Identify all lines in the data containing the string "append". Copy them out.

===== INPUT

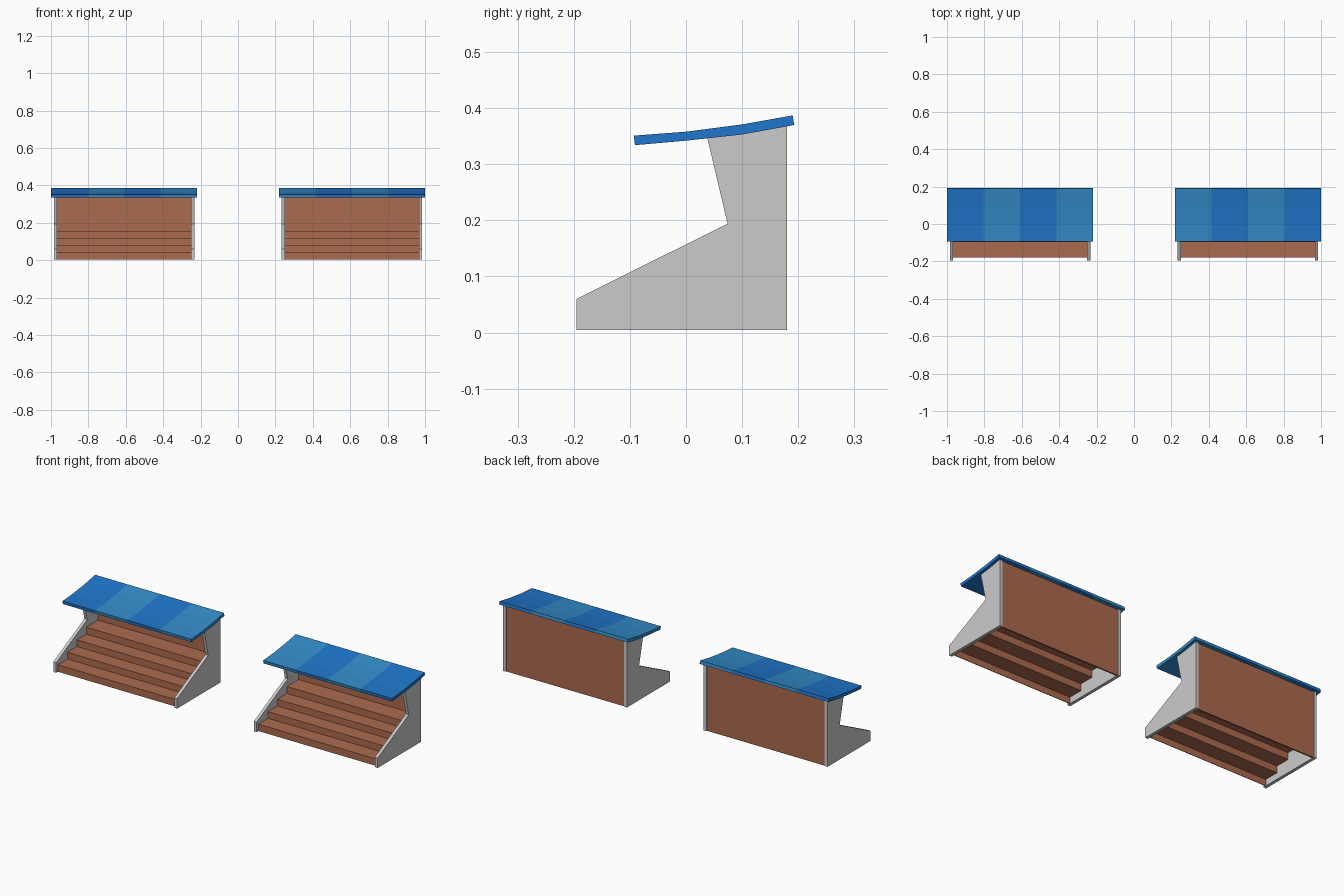
import bpy

if "Cube" in bpy.data.objects:
    bpy.data.objects.remove(bpy.data.objects["Cube"])


def material(name, rgb):
    m = bpy.data.materials.new(name)
    m.diffuse_color = (*rgb, 1)
    m.use_nodes = True
    m.node_tree.nodes["Principled BSDF"].inputs["Base Color"].default_value = m.diffuse_color
    return m


GREY = material("light grey", (0.60, 0.60, 0.60))
BROWN = material("terracotta brown", (0.41, 0.145, 0.078))
DARK = material("deep blue", (0.014, 0.18, 0.59))
LIGHT = material("light blue", (0.033, 0.26, 0.58))


def extrude_x(name, profile, xs, mats):
    """Extrude a closed (y, z) profile through the x stations, one material per span in turn."""
    n = len(profile)
    verts = [(x, y, z) for x in xs for y, z in profile]
    faces, idx = [], []
    for s in range(len(xs) - 1):
        for i in range(n):
            j = (i + 1) % n
            a, b = s * n, (s + 1) * n
            faces.append((a + i, a + j, b + j, b + i))
            idx.append(s % len(mats))
    faces.append(tuple(reversed(range(n))))
    idx.append(0)
    last = (len(xs) - 1) * n
    faces.append(tuple(range(last, last + n)))
    idx.append((len(xs) - 2) % len(mats))
    me = bpy.data.meshes.new(name)
    me.from_pydata(verts, [], faces)
    for m in mats:
        me.materials.append(m)
    for p, k in zip(me.polygons, idx):
        p.material_index = k
    ob = bpy.data.objects.new(name, me)
    bpy.context.collection.objects.link(ob)
    return ob


BASE = 0.005
wall = [(-0.195, BASE), (0.18, BASE), (0.18, 0.368), (0.038, 0.347),
        (0.074, 0.194), (-0.195, 0.06)]
back = [(0.168, BASE), (0.176, BASE), (0.176, 0.366), (0.168, 0.365)]
roof = [(-0.091, 0.334), (0, 0.342), (0.1, 0.353), (0.193, 0.370),
        (0.190, 0.387), (0.1, 0.371), (0, 0.358), (-0.093, 0.351)]

# thin stepped sheet: outer line up the stairs, inner line back down
T = 0.003
risers = [-0.18, -0.097, -0.015, 0.067]
treads = [0.043, 0.080, 0.117, 0.155]
outer, inner = [], []
below = BASE
for y, z in zip(risers, treads):
    outer += [(y, below), (y, z)]
    inner += [(y + T, below - (T if below > BASE else 0)), (y + T, z - T)]
    below = z
outer.append((0.17, below))
inner.append((0.17, below - T))
steps = outer + inner[::-1]

for side, sx in (("left", 1), ("right", -1)):
    # stations for the left stand, mirrored for the right one
    def span(*v):
        return sorted(sx * x for x in v)

    panels = [-1 + i * 0.1955 for i in range(5)]
    extrude_x(side + "_outer_wall", wall, span(-0.985, -0.968), [GREY])
    extrude_x(side + "_inner_wall", wall, span(-0.25, -0.233), [GREY])
    extrude_x(side + "_back_wall", back, span(-0.968, -0.25), [BROWN])
    extrude_x(side + "_steps", steps, span(-0.968, -0.25), [BROWN])
    extrude_x(side + "_canopy", roof, span(*panels),
              [DARK, LIGHT] if sx > 0 else [LIGHT, DARK])

# consistent outward normals
import bmesh
for ob in bpy.context.collection.objects:
    bm = bmesh.new()
    bm.from_mesh(ob.data)
    bmesh.ops.recalc_face_normals(bm, faces=bm.faces)
    bm.to_mesh(ob.data)
    bm.free()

==========

(RESULT):
            faces.append((a + i, a + j, b + j, b + i))
            idx.append(s % len(mats))
    faces.append(tuple(reversed(range(n))))
    idx.append(0)
    faces.append(tuple(range(last, last + n)))
    idx.append((len(xs) - 2) % len(mats))
        me.materials.append(m)
outer.append((0.17, below))
inner.append((0.17, below - T))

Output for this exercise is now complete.